Would you buy a heart medication from someone whose own efforts to cure heart disease led to failure? Apparently, many people do…
Oh god. Shouldn’t this be against the law or something? I mean, this isn’t funny. NPR covered the story a year ago, too. Dr. Jarvik’s Lipitor Endorsement:
If you’ve read The New York Times lately, you might have noticed a full-color, full-page ad that’s been in the paper every day this week. It’s for Lipitor, the cholesterol-lowering drug. The color picture is of Dr. Robert Jarvik, inventor of the artificial heart. Commentator Katie Watson is a medical ethicist.

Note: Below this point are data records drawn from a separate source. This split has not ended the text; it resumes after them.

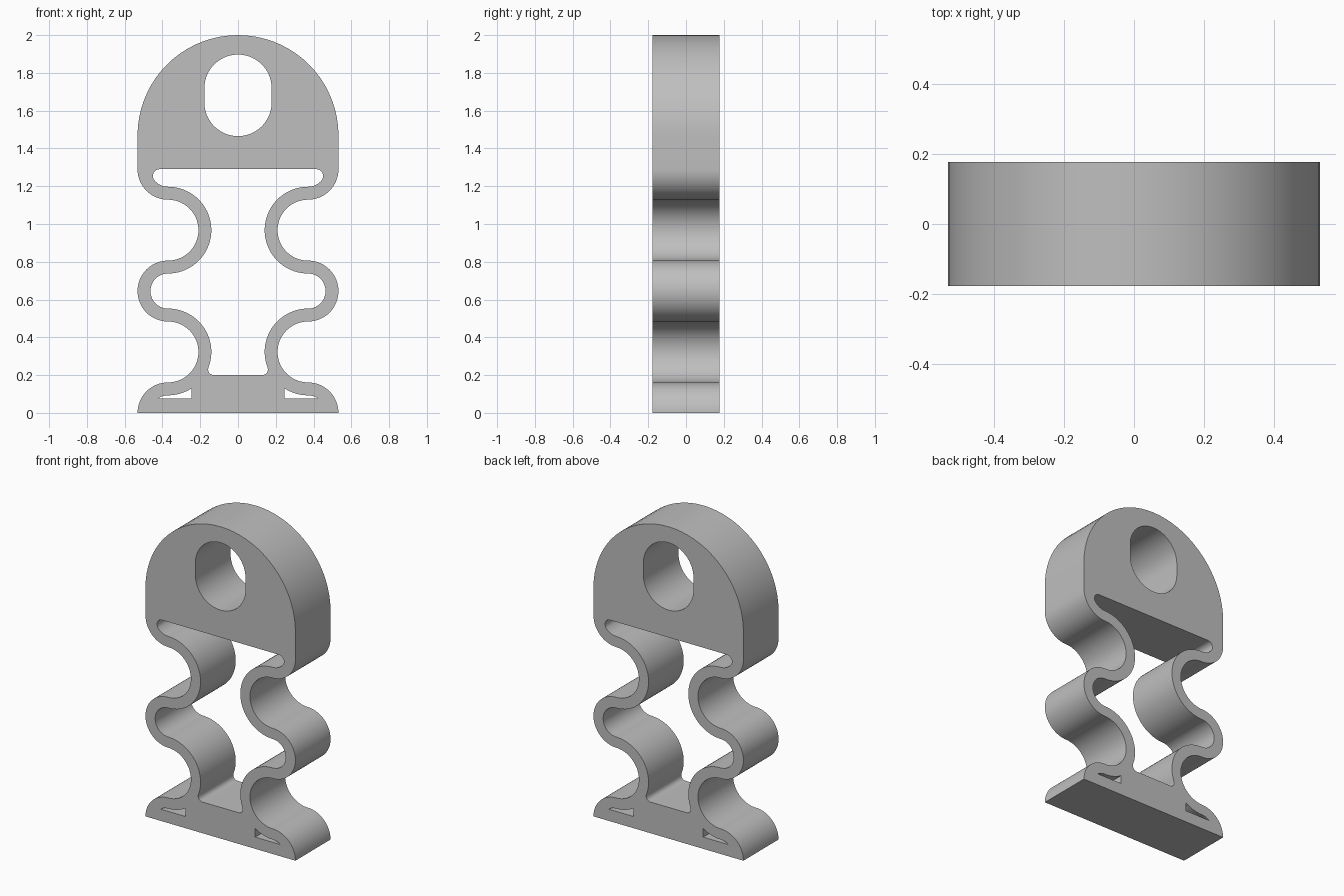
import bpy
import bmesh
from math import radians, cos, sin, sqrt, asin, acos, degrees

old = bpy.data.objects.get("Cube")
if old:
    bpy.data.objects.remove(old, do_unlink=True)

# Shared dimensions
DEPTH = 0.356
PITCH = 0.3225            # height step between the wavy wall's arc centres
R = PITCH / 2             # outer wall radius
WALL = 0.0685             # wall thickness
BIG, SMALL = R + WALL, R - WALL
HALF = 0.532              # half width
CX = HALF - R             # x of every wall arc centre
SHOULDER = 4 * PITCH      # underside of the head
SPRING = 2 - HALF         # start of the domed top


def arc(x, z, r, a0, a1):
    n = max(4, int(abs(a1 - a0) / 5))
    return [(x + r * cos(radians(a0 + (a1 - a0) * i / n)),
             z + r * sin(radians(a0 + (a1 - a0) * i / n))) for i in range(n + 1)]


def mirrored(half):
    """Close a right-hand path with its left-hand reflection."""
    return half + [(-x, z) for x, z in reversed(half)]


# Outer silhouette: foot, two waves, shoulder, dome
outer = [(HALF, 0)]
outer += arc(CX, 0, R, 0, 90)
outer += arc(CX, PITCH, R, 270, 90)
outer += arc(CX, 2 * PITCH, R, -90, 90)
outer += arc(CX, 3 * PITCH, R, 270, 90)
outer += arc(CX, SHOULDER, R, -90, 0)
outer += arc(0, SPRING, HALF, 0, 90)

# Central window with rounded corners that follow the wall
f, g = 0.03, 0.036        # lower and upper corner radii
floor = 0.2
drop = PITCH - floor - f
low = degrees(asin(drop / (BIG + f)))
fx = CX - sqrt((BIG + f) ** 2 - drop ** 2)
up = degrees(asin(g / (SMALL - g)))
gx = CX + sqrt((SMALL - g) ** 2 - g ** 2)
window = arc(fx, floor + f, f, -90, low)
window += arc(CX, PITCH, BIG, 180 + low, 90)
window += arc(CX, 2 * PITCH, SMALL, -90, 90)
window += arc(CX, 3 * PITCH, BIG, 270, 90)
window += arc(CX, SHOULDER, SMALL, -90, -up)
window += arc(gx, SHOULDER - g, g, -up, 90)

# Oblong eyelet in the head
EYE = 0.178
eyelet = arc(0, 1.643, EYE, -90, 0) + arc(0, 1.719, EYE, 0, 90)

# Small wedge slots in the feet
slot_x, slot_z = 0.247, 0.075
tip = degrees(asin(slot_z / SMALL))
start = 180 + degrees(acos((CX - slot_x) / BIG))
slot = [(slot_x, slot_z)]
slot += arc(CX, PITCH, BIG, start, 270)
slot += arc(CX, 0, SMALL, 90, tip)
slot_mirror = [(-x, z) for x, z in slot]

# Fill the profile around its openings and extrude it
bm = bmesh.new()
for loop in (mirrored(outer), mirrored(window), mirrored(eyelet), slot, slot_mirror):
    pts = []
    for p in loop:
        if not any(abs(p[0] - q[0]) + abs(p[1] - q[1]) < 1e-5 for q in pts):
            pts.append(p)
    verts = [bm.verts.new((x, -DEPTH / 2, z)) for x, z in pts]
    for i, v in enumerate(verts):
        bm.edges.new((verts[i - 1], v))
bmesh.ops.triangle_fill(bm, use_beauty=True, use_dissolve=False, edges=bm.edges[:])
ext = bmesh.ops.extrude_face_region(bm, geom=bm.faces[:])
moved = [e for e in ext["geom"] if isinstance(e, bmesh.types.BMVert)]
bmesh.ops.translate(bm, verts=moved, vec=(0, DEPTH, 0))
bmesh.ops.recalc_face_normals(bm, faces=bm.faces[:])

mesh = bpy.data.meshes.new("flexible_body")
bm.to_mesh(mesh)
bm.free()
body = bpy.data.objects.new("flexible_body", mesh)
bpy.context.collection.objects.link(body)

# Plain grey material
GREY = (0.52, 0.52, 0.52, 1)
mat = bpy.data.materials.new("plain_grey")
mat.use_nodes = True
mat.diffuse_color = GREY
mat.node_tree.nodes["Principled BSDF"].inputs["Base Color"].default_value = GREY
mesh.materials.append(mat)

# Smooth walls, sharp rims
bpy.ops.object.select_all(action="DESELECT")
body.select_set(True)
bpy.context.view_layer.objects.active = body
bpy.ops.object.shade_smooth_by_angle(angle=radians(30))
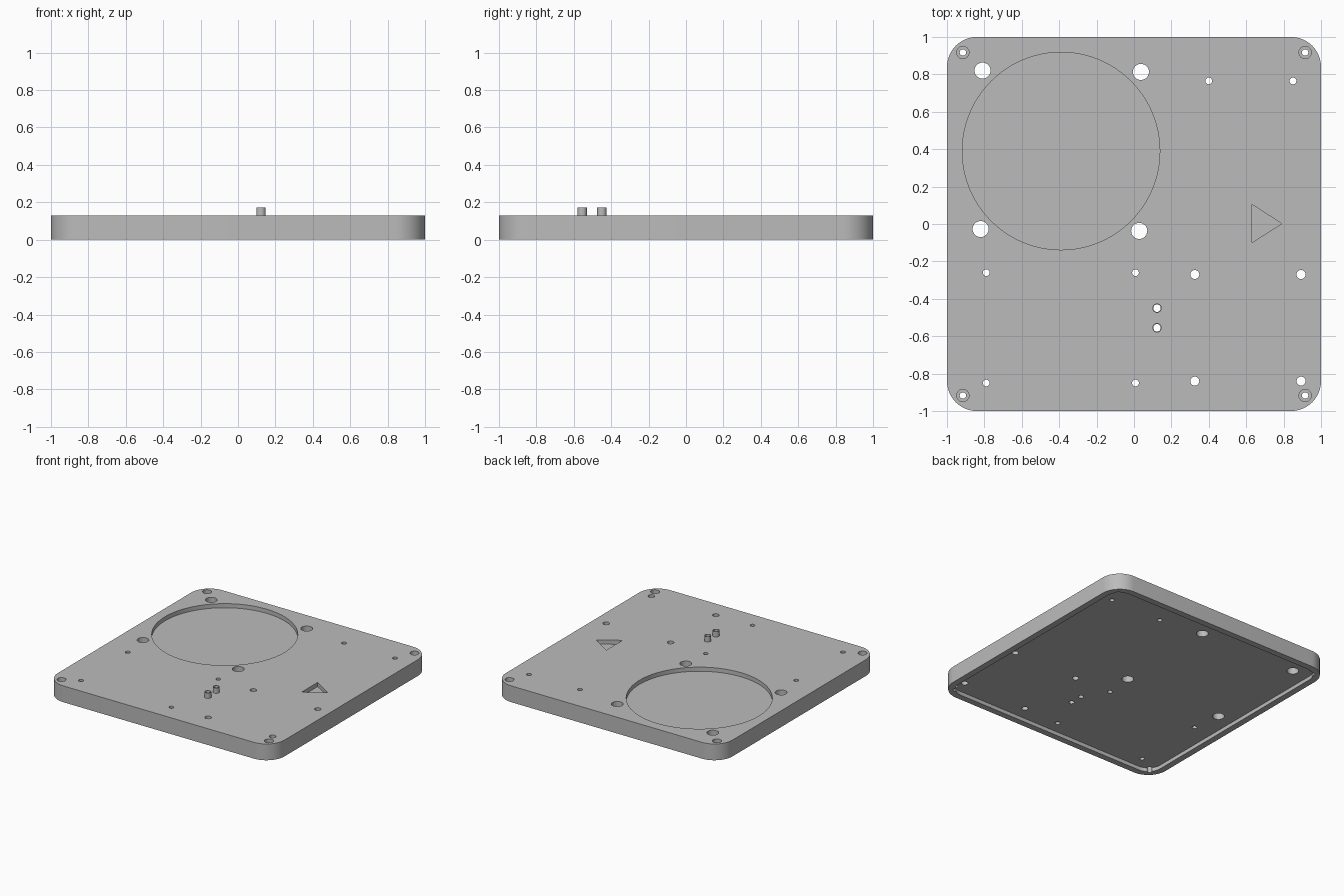
import bpy, bmesh, math
from mathutils import Vector

cube = bpy.data.objects.get("Cube")
if cube:
    bpy.data.objects.remove(cube, do_unlink=True)

TOP = 0.13
PIN_TOP = 0.172

grey = bpy.data.materials.new("mid grey")
grey.use_nodes = True
colour = (0.5, 0.5, 0.5, 1)
grey.diffuse_color = colour
grey.node_tree.nodes["Principled BSDF"].inputs["Base Color"].default_value = colour


def circle(x, y, r, n=32):
    return [(x + r * math.cos(2 * math.pi * i / n), y + r * math.sin(2 * math.pi * i / n))
            for i in range(n)]


def rounded_square(half, r, n=12):
    points = []
    for k, (sx, sy) in enumerate([(1, 1), (-1, 1), (-1, -1), (1, -1)]):
        for i in range(n + 1):
            a = (k + i / n) * math.pi / 2
            points.append((sx * (half - r) + r * math.cos(a), sy * (half - r) + r * math.sin(a)))
    return points


def prisms(name, items):
    """Make one object from (outline, bottom, top) extrusions."""
    bm = bmesh.new()
    for outline, z0, z1 in items:
        face = bm.faces.new([bm.verts.new((x, y, z0)) for x, y in outline])
        new = bmesh.ops.extrude_face_region(bm, geom=[face])["geom"]
        bmesh.ops.translate(bm, vec=Vector((0, 0, z1 - z0)),
                            verts=[v for v in new if isinstance(v, bmesh.types.BMVert)])
    bmesh.ops.recalc_face_normals(bm, faces=bm.faces)
    mesh = bpy.data.meshes.new(name)
    bm.to_mesh(mesh)
    bm.free()
    mesh.materials.append(grey)
    obj = bpy.data.objects.new(name, mesh)
    bpy.context.collection.objects.link(obj)
    return obj


def activate(obj):
    bpy.ops.object.select_all(action="DESELECT")
    obj.select_set(True)
    bpy.context.view_layer.objects.active = obj


def cut(obj, cutter):
    cutter.hide_render = True
    mod = obj.modifiers.new("cut", "BOOLEAN")
    mod.operation = "DIFFERENCE"
    mod.solver = "EXACT"
    mod.object = cutter
    activate(obj)
    bpy.ops.object.modifier_apply(modifier=mod.name)


# Hole layout: (x, y, radius)
corners = [(sx * 0.915, sy * 0.917) for sx in (-1, 1) for sy in (-1, 1)]
pins = [(0.123, -0.45), (0.123, -0.555)]
holes = [(x, y, 0.017) for x, y in corners]
holes += [(-0.81, 0.82, 0.043), (0.037, 0.813, 0.043), (-0.82, -0.027, 0.043), (0.028, -0.037, 0.043)]
holes += [(x, 0.765, 0.018) for x in (0.4, 0.85)]
holes += [(x, y, 0.018) for x in (-0.79, 0.008) for y in (-0.26, -0.85)]
holes += [(x, y, 0.024) for x in (0.325, 0.893) for y in (-0.27, -0.84)]
holes += [(x, y, 0.02) for x, y in pins]

# Cutters
drill = prisms("drill_cutter", [(circle(*h), -0.1, 0.3) for h in holes])
pocket_items = [(circle(x, y, 0.033), TOP - 0.03, 0.2) for x, y in corners]
pocket_items.append((circle(-0.39, 0.39, 0.528, 96), TOP - 0.033, 0.2))
pocket_items.append(([(0.63, 0.105), (0.63, -0.1), (0.79, 0.002)], TOP - 0.033, 0.2))
pockets = prisms("pocket_cutter", pocket_items)
underside = prisms("underside_cutter", [(rounded_square(0.95, 0.11), -0.1, 0.03)])

# Plate with underside recess, top pockets and through holes
plate = prisms("plate", [(rounded_square(1, 0.16), 0, TOP)])
for cutter in (underside, pockets, drill):
    cut(plate, cutter)

# Two hollow pins
tubes = prisms("hollow_pins", [(circle(x, y, 0.025), TOP - 0.005, PIN_TOP) for x, y in pins])
cut(tubes, drill)

for cutter in (drill, pockets, underside):
    bpy.data.objects.remove(cutter, do_unlink=True)
for obj in (plate, tubes):
    activate(obj)
    bpy.ops.object.shade_smooth_by_angle(angle=math.radians(30))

She says that the timing of the ad — and Dr. Jarvik’s endorsement — are both significant. As far as she can figure, it’s the first time that a doctor has been paid to endorse a prescription drug in an ad.
Oh god. My issue is less with the drug itself (at this point), and more with the marketing tactic that preys upon society’s belief that doctors are always right. Sadly, they’re equally as human as the rest of us. A few months ago, Jarvik Resists Subpoena To Pump Him for Lipitor Info:
The Federal Trade Commission is currently reviewing celebrity ad endorsements to see whether stars need to make greater disclosures regarding what they say about products (Brandweek, April 2). That review was spurred in part by various pharma marketers’ histories of using celebs to talk about drugs on TV talk shows without disclosing that they were paid to do so. And the FTC lost a case a few years ago against baseball player Steve Garvey, who had hawked the fraudulent Enforma weight-loss system in late-night infomercials.
But don’t cry for Pfizer…
Lipitor, the world’s No. 1 selling drug, has nearly $13 billion in annual sales, making up about one-fifth of all Pfizer revenues. Last year, Pfizer spent $143 million advertising the brand, up from $94 million in 2005, per TNS.
Jarvik is far from a celebrity, but I’d bet that most of Lipitor’s would-be patients were thinking “Well, if this doctor invented an artificial heart – he must be right about this drug. Why would a doctor hurt me?” I don’t know. Why would a doctor hurt you?